DATA SUPPLIED

:::::

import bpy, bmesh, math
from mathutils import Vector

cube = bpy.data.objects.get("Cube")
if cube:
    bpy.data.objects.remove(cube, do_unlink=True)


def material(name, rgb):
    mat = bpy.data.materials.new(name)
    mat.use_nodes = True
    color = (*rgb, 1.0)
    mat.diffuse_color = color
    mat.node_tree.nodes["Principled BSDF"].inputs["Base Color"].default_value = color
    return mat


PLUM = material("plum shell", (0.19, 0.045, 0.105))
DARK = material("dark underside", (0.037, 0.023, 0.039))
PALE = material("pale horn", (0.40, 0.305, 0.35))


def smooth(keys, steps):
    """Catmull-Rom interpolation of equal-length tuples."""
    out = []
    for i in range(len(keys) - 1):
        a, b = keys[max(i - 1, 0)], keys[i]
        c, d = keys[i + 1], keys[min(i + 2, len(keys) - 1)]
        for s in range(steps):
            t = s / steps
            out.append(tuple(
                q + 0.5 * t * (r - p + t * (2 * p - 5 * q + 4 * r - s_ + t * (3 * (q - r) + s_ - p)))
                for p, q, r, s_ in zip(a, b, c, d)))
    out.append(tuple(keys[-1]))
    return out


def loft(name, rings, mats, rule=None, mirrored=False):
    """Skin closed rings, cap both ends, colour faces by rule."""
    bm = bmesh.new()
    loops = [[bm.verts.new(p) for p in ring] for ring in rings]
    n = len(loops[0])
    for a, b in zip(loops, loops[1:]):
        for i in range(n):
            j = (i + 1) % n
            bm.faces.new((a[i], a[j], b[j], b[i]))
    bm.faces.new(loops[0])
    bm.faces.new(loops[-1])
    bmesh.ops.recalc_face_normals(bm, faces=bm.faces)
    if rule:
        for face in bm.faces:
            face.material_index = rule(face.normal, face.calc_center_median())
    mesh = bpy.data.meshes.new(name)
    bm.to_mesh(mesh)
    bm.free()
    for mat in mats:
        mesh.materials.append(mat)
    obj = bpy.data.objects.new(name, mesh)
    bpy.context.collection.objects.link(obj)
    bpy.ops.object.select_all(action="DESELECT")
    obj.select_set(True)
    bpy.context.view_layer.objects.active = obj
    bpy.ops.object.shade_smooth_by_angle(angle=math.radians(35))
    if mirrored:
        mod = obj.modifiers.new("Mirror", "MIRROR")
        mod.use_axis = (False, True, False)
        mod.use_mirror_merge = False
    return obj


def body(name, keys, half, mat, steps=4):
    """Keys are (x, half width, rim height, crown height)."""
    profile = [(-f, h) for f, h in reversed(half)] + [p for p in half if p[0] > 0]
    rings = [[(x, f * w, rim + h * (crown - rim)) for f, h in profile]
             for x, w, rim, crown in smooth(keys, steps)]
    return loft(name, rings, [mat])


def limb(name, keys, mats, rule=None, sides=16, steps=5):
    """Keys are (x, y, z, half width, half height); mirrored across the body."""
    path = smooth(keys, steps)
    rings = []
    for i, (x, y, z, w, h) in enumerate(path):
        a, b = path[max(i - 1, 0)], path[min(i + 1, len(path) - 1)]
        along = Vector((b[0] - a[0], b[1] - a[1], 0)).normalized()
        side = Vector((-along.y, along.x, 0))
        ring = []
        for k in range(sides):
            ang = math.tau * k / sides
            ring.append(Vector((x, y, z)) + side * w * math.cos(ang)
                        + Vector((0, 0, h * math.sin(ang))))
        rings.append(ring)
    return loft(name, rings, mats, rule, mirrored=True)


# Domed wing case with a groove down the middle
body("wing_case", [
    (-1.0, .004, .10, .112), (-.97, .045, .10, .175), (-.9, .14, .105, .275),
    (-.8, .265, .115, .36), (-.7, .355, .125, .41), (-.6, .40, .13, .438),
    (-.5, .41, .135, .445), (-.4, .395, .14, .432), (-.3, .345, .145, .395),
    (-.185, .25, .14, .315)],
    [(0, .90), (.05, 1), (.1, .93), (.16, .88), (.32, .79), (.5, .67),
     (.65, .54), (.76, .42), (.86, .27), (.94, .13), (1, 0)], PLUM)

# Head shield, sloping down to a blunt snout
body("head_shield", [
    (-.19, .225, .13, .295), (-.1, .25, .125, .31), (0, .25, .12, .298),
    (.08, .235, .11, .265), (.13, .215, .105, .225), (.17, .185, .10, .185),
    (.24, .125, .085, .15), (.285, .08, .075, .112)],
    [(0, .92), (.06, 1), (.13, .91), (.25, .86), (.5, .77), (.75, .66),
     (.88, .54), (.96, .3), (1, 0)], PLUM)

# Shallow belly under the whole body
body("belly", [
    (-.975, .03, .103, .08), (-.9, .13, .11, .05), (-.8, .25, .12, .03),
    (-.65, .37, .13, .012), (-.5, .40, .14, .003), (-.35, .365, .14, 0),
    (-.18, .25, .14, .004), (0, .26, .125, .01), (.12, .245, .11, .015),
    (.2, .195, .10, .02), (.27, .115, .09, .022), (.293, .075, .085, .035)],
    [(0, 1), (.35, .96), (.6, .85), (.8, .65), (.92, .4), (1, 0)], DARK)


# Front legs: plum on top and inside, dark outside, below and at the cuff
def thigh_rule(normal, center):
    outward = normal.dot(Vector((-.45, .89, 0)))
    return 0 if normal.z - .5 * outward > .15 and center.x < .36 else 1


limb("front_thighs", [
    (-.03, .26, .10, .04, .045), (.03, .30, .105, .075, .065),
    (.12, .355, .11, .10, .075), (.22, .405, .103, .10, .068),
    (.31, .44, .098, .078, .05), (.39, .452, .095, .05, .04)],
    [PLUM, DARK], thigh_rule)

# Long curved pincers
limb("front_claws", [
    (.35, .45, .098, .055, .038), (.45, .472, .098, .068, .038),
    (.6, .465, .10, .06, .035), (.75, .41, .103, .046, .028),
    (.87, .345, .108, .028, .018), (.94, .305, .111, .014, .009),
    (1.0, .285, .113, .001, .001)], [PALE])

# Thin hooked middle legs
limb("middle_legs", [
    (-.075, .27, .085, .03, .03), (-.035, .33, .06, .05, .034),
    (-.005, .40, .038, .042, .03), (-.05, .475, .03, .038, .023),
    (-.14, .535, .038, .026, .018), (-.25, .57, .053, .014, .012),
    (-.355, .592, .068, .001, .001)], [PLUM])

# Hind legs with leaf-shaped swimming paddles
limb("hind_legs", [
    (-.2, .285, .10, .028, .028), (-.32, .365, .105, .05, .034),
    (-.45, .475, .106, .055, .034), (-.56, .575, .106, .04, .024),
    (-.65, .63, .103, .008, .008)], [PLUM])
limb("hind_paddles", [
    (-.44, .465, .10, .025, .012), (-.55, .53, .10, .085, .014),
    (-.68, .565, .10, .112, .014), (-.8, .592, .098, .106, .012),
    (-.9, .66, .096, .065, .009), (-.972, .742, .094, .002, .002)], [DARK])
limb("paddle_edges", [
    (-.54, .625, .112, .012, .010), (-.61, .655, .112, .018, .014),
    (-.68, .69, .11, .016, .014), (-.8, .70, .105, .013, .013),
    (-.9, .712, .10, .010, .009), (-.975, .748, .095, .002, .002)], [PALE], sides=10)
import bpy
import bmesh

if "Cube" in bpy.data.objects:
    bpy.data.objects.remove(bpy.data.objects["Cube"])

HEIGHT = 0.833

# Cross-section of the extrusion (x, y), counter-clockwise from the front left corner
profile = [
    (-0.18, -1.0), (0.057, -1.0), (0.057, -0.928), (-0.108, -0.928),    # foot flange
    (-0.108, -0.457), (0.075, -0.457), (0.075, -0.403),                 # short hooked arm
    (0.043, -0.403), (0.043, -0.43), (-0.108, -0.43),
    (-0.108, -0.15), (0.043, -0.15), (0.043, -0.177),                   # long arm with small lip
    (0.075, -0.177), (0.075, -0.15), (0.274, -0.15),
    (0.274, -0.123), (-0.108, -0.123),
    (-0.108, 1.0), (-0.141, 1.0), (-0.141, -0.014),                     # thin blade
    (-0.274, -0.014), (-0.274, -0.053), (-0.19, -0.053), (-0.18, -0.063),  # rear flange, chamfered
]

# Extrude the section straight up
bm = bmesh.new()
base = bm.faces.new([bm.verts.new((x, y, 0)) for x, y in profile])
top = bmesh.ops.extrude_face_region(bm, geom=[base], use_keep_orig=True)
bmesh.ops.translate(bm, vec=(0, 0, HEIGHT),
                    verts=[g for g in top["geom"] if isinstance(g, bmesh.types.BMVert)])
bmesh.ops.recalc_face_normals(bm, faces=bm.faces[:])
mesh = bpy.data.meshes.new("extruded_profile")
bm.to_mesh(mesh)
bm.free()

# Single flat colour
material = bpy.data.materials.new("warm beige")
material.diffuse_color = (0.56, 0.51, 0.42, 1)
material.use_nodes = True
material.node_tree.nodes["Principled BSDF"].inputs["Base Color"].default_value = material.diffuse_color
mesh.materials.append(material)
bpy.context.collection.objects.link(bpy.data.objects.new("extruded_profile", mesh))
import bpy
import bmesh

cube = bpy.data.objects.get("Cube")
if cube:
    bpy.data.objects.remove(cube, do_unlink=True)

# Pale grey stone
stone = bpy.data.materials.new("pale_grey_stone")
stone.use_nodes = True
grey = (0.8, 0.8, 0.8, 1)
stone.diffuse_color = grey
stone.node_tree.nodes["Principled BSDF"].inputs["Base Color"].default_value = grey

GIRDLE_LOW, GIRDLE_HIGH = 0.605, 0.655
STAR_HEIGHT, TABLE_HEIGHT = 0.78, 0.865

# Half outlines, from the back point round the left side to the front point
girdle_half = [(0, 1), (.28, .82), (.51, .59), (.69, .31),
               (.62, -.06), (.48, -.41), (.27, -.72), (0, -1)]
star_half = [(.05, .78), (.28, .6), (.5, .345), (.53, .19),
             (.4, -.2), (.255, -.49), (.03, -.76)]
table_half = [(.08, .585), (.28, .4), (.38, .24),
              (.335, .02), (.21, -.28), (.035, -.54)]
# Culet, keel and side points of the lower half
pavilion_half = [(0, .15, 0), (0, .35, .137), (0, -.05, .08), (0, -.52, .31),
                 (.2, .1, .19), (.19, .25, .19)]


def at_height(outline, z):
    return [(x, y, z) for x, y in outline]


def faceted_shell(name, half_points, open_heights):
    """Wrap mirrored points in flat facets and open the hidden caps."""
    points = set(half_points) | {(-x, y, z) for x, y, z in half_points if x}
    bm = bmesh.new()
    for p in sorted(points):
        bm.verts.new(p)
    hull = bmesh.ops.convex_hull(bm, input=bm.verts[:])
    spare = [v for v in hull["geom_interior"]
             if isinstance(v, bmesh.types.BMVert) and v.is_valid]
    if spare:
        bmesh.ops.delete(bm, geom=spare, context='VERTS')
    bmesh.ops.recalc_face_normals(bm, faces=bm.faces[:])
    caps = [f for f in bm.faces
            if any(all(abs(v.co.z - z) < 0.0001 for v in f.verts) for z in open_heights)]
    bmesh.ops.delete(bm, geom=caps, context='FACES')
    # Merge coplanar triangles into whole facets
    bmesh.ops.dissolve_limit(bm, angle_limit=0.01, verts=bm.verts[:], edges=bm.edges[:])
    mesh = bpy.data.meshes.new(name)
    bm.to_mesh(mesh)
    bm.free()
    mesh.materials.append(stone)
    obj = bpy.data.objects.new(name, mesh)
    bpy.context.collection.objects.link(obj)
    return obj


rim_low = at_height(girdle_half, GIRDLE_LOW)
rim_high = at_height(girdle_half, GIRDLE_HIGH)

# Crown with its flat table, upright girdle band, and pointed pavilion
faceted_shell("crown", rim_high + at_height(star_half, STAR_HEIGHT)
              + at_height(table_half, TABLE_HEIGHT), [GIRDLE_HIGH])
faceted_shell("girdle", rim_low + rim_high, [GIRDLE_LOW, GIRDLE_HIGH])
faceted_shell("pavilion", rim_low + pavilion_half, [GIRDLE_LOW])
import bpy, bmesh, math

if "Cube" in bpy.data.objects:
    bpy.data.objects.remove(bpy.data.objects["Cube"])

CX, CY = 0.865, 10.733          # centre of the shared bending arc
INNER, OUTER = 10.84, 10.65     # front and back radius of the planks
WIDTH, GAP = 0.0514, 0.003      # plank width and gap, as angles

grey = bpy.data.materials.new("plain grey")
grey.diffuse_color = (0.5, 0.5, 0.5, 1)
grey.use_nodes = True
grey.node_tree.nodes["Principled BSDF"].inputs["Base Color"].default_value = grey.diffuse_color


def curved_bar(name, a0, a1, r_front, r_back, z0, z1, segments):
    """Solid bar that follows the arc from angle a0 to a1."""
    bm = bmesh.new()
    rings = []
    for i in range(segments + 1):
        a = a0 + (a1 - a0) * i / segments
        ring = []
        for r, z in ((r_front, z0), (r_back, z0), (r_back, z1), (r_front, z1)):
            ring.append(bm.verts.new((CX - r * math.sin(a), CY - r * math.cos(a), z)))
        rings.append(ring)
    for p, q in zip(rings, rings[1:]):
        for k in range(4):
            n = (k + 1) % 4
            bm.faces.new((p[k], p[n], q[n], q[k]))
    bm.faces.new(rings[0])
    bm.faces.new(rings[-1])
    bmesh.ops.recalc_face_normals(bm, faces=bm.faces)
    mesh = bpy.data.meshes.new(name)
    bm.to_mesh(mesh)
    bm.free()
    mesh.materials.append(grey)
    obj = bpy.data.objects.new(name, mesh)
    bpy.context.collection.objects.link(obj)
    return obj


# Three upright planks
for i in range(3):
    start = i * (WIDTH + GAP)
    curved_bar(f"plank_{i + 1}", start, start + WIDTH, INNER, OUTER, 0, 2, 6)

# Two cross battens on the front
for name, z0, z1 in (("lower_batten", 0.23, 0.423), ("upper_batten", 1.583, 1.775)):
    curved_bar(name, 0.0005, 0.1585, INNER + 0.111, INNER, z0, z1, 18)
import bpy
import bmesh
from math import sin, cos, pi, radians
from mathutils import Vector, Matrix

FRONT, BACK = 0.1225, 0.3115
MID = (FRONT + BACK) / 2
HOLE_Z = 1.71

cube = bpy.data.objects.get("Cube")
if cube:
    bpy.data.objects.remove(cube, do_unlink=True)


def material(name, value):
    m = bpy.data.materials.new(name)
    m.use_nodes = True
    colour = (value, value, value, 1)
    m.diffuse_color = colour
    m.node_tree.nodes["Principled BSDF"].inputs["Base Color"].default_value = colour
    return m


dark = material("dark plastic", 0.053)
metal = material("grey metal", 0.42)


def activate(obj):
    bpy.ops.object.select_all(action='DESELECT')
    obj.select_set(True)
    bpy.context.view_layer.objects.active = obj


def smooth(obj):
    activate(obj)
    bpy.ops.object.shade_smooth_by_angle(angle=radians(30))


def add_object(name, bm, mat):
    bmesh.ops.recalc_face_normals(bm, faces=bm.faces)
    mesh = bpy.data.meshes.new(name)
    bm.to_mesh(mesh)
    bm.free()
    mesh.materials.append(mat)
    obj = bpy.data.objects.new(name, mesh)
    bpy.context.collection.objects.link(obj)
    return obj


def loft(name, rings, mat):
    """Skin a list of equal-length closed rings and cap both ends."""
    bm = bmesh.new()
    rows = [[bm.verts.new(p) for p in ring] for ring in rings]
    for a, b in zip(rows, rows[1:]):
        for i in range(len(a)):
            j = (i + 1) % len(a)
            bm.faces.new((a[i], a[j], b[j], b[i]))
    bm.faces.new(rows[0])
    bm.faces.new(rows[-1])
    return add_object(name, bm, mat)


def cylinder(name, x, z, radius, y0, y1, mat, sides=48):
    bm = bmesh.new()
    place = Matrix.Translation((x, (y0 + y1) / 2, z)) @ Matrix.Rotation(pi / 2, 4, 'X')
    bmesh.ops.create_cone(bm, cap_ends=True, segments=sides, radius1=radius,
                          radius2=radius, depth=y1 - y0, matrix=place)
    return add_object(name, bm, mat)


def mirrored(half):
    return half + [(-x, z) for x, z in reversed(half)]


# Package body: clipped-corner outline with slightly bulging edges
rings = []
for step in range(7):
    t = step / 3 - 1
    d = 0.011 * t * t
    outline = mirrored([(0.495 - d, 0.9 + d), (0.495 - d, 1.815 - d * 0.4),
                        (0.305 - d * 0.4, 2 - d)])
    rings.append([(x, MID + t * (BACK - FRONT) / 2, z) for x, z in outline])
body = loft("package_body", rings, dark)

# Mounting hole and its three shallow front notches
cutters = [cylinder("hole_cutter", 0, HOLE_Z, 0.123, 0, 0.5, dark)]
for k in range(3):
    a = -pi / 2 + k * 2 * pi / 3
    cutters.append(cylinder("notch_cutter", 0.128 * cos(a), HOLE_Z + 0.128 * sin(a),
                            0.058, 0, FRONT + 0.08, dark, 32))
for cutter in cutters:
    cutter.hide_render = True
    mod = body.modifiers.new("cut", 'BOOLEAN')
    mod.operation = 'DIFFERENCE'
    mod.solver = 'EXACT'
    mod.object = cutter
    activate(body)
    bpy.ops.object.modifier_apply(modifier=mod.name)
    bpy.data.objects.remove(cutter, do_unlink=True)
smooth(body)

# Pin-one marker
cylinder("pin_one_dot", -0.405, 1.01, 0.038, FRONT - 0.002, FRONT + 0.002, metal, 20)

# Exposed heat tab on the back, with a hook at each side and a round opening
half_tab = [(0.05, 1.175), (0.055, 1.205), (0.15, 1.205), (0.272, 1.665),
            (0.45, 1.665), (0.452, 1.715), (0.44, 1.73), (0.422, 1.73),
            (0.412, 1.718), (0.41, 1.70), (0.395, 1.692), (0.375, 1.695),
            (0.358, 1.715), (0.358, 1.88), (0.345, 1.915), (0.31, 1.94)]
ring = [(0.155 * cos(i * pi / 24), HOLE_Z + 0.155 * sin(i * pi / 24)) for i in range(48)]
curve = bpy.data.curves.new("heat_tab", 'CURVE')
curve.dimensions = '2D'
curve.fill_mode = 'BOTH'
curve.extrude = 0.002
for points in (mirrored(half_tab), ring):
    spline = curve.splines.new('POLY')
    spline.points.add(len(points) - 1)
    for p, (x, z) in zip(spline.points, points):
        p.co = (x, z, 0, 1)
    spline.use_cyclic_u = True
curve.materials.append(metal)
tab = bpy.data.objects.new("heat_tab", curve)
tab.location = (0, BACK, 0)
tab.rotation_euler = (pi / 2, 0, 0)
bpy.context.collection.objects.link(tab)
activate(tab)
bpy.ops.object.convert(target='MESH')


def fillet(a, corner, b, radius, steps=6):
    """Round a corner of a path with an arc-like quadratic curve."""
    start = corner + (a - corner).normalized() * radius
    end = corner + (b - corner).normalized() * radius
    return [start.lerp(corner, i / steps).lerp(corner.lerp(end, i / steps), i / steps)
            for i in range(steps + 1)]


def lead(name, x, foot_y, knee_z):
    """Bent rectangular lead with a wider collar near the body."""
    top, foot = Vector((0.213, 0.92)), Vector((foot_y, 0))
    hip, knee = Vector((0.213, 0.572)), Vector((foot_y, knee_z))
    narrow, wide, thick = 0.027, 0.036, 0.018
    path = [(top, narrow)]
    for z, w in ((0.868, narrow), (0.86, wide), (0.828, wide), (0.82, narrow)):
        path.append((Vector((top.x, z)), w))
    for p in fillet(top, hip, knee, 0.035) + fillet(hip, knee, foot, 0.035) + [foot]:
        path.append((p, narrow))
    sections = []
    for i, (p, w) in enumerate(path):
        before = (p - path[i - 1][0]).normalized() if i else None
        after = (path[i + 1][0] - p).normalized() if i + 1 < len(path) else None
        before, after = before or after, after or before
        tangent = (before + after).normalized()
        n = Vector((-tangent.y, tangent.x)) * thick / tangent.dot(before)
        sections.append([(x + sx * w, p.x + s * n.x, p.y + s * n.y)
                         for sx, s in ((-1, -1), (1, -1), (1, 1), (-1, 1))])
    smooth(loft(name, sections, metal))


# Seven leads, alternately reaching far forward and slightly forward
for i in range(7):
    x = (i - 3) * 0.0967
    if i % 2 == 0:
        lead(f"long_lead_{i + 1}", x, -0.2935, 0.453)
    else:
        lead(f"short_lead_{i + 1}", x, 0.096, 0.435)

:::::

WHAT YOU SHOULD DO
What lines above hold the word "activate"? Pull each one out.

COMPLETED EXERCISE
def activate(obj):
    activate(obj)
    activate(body)
activate(tab)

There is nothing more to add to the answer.